(Plain-text document sources)
• • • • •
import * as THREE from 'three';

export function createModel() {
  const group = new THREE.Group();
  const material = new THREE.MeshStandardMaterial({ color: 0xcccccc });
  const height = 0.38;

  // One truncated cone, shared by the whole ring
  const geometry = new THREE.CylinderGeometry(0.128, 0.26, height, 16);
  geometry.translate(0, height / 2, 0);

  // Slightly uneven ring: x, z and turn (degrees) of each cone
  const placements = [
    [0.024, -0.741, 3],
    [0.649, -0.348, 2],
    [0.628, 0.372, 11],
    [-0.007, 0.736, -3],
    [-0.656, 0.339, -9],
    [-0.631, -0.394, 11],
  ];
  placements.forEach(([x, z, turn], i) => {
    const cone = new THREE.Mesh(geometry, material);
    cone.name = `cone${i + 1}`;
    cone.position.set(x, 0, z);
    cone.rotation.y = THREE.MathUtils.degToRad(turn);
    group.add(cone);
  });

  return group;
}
• • • • •
Task details: Each entry above is to be written out exactly.

Solution to the problem:
import * as THREE from 'three';

export function createModel() {
  const group = new THREE.Group();
  const material = new THREE.MeshStandardMaterial({ color: 0xcccccc });
  const height = 0.38;

  // One truncated cone, shared by the whole ring
  const geometry = new THREE.CylinderGeometry(0.128, 0.26, height, 16);
  geometry.translate(0, height / 2, 0);

  // Slightly uneven ring: x, z and turn (degrees) of each cone
  const placements = [
    [0.024, -0.741, 3],
    [0.649, -0.348, 2],
    [0.628, 0.372, 11],
    [-0.007, 0.736, -3],
    [-0.656, 0.339, -9],
    [-0.631, -0.394, 11],
  ];
  placements.forEach(([x, z, turn], i) => {
    const cone = new THREE.Mesh(geometry, material);
    cone.name = `cone${i + 1}`;
    cone.position.set(x, 0, z);
    cone.rotation.y = THREE.MathUtils.degToRad(turn);
    group.add(cone);
  });

  return group;
}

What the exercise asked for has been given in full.